• PROMPT: Copy out exactly each line from the line with "flag.scale = (x1 - x0, 0.013, z1 - z0)" through the last line of the material below.

• RECORDS PROVIDED:
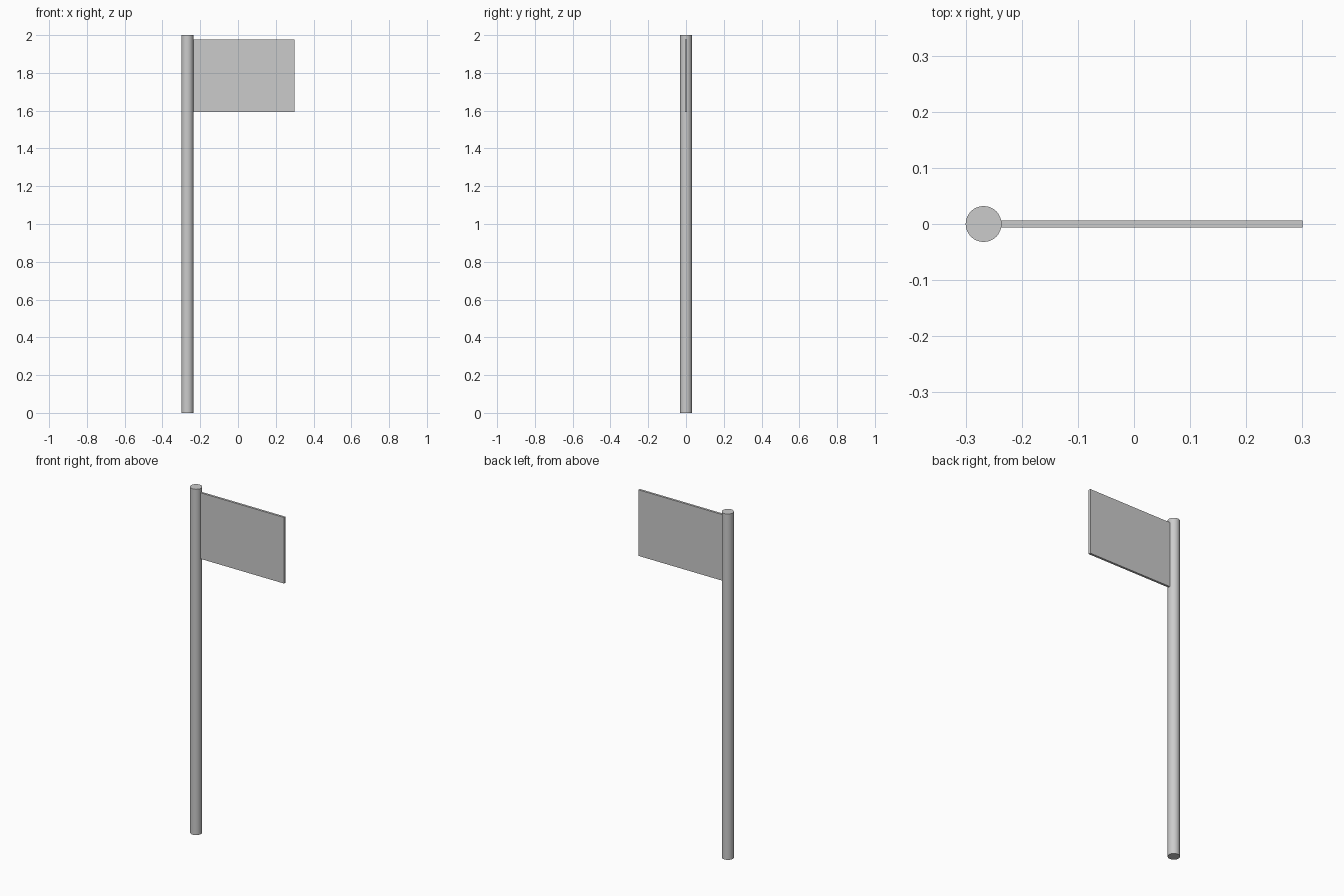
import bpy
import math

if "Cube" in bpy.data.objects:
    bpy.data.objects.remove(bpy.data.objects["Cube"])

# Round upright pole
bpy.ops.mesh.primitive_cylinder_add(vertices=32, radius=0.032, depth=2.0,
                                    location=(-0.268, 0, 1.0))
pole = bpy.context.object
pole.name = "pole"
bpy.ops.object.shade_smooth_by_angle(angle=math.radians(40))

# Thin flat flag panel, its inner edge sunk into the pole
x0, x1, z0, z1 = -0.268, 0.30, 1.594, 1.976
bpy.ops.mesh.primitive_cube_add(size=1, location=((x0 + x1) / 2, 0, (z0 + z1) / 2))
flag = bpy.context.object
flag.name = "flag_panel"
flag.scale = (x1 - x0, 0.013, z1 - z0)
bpy.ops.object.transform_apply(location=False, rotation=False, scale=True)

• TASK RESPONSE:
flag.scale = (x1 - x0, 0.013, z1 - z0)
bpy.ops.object.transform_apply(location=False, rotation=False, scale=True)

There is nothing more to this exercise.